"Each year, one in every three adults age 65 and older falls. Falls can cause moderate to severe injuries, such as hip fractures and head traumas, and can increase the risk of early death. Fortunately, falls are a public health problem that is largely preventable." - CDC
This is a frightening statistic, but one that we can impact positively. Even if your balance is good, maintaining your strength and balance is something everyone should work on.
Many people become less active as they age and challenge themselves less physically. But a few simple exercises can help with balance, strength and falls prevention. Here is a suggestion of 2 simple exercises you may try.
- Sit down in a dining room chair and stand up (without plopping into the chair) 5-10 times. Use good form by keeping your back straight (not vertical) and getting your weight over your feet. Your goal should be to do this without using your hands, but feel free to use them for balance if you need.
- March in place. The slower you go, the more emphasis you will be putting on balance. Make sure to place a hand on a wall or counter until you are steady enough to do this slowly without holding on. If you are really good, you can pause for 5-10 seconds on each leg and remain balanced.
- Practice balancing. Walking is really just a series of single leg balance, moving the other foot forward to avoid falling as we move. So, practicing standing on 1 leg for a few seconds at a time while holding on to a stable counter for safety can help your walking and balance.

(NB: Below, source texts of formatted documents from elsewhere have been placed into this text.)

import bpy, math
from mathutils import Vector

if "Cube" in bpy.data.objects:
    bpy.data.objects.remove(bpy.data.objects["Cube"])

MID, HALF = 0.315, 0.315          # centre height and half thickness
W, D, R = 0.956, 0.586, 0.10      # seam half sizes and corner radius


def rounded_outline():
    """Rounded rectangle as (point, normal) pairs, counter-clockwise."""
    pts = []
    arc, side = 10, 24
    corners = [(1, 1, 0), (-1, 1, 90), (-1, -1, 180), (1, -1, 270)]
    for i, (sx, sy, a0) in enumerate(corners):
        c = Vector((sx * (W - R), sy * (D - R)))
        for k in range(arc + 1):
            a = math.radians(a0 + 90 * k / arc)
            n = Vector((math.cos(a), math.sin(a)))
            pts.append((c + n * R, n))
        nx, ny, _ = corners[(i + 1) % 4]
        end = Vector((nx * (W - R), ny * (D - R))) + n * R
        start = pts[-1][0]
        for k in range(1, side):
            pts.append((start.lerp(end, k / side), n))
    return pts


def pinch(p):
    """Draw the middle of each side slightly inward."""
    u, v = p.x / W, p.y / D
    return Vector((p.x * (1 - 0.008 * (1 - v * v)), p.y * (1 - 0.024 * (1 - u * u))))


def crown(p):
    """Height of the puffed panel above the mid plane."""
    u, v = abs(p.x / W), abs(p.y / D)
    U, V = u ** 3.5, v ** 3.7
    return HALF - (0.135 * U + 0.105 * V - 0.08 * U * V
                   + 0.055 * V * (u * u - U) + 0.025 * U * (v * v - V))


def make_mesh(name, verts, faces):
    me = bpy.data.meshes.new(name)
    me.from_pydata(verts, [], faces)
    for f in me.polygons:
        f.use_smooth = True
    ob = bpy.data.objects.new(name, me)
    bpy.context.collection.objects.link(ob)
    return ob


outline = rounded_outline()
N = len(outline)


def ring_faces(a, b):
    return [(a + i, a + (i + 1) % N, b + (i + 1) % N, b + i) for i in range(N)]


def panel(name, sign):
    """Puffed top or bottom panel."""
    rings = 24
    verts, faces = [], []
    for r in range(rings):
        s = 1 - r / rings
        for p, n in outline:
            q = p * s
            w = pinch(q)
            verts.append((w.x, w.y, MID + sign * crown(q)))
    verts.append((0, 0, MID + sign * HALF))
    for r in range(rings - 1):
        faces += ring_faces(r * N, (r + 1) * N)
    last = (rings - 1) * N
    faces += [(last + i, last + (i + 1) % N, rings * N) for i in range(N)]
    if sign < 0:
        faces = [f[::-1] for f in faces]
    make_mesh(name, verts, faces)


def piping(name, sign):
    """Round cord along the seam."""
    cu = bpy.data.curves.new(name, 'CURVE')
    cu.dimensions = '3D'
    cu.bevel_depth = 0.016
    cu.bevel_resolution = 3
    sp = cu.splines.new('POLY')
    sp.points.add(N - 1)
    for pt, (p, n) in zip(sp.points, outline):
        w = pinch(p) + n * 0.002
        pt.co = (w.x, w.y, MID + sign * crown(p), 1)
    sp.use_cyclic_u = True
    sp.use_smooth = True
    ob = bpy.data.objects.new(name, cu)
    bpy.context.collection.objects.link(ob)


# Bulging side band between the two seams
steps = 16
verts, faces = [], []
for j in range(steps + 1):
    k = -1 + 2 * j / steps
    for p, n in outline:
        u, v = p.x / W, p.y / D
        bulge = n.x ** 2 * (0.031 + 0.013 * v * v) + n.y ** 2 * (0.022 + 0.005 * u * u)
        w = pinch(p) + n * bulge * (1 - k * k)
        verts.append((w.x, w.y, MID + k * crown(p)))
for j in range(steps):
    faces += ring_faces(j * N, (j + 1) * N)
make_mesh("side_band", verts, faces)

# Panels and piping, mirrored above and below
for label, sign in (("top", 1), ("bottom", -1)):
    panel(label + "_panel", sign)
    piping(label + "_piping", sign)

Remember that these suggestions are only that, suggestions, and not a replacement for skilled physical therapy and exercise instruction. If you are apprehensive about doing these, or find yourself too unsteady to do them safely, please contact a physical therapist familiar with balance issues in older adults to be evaluated and have an exercise program designed specifically for your needs.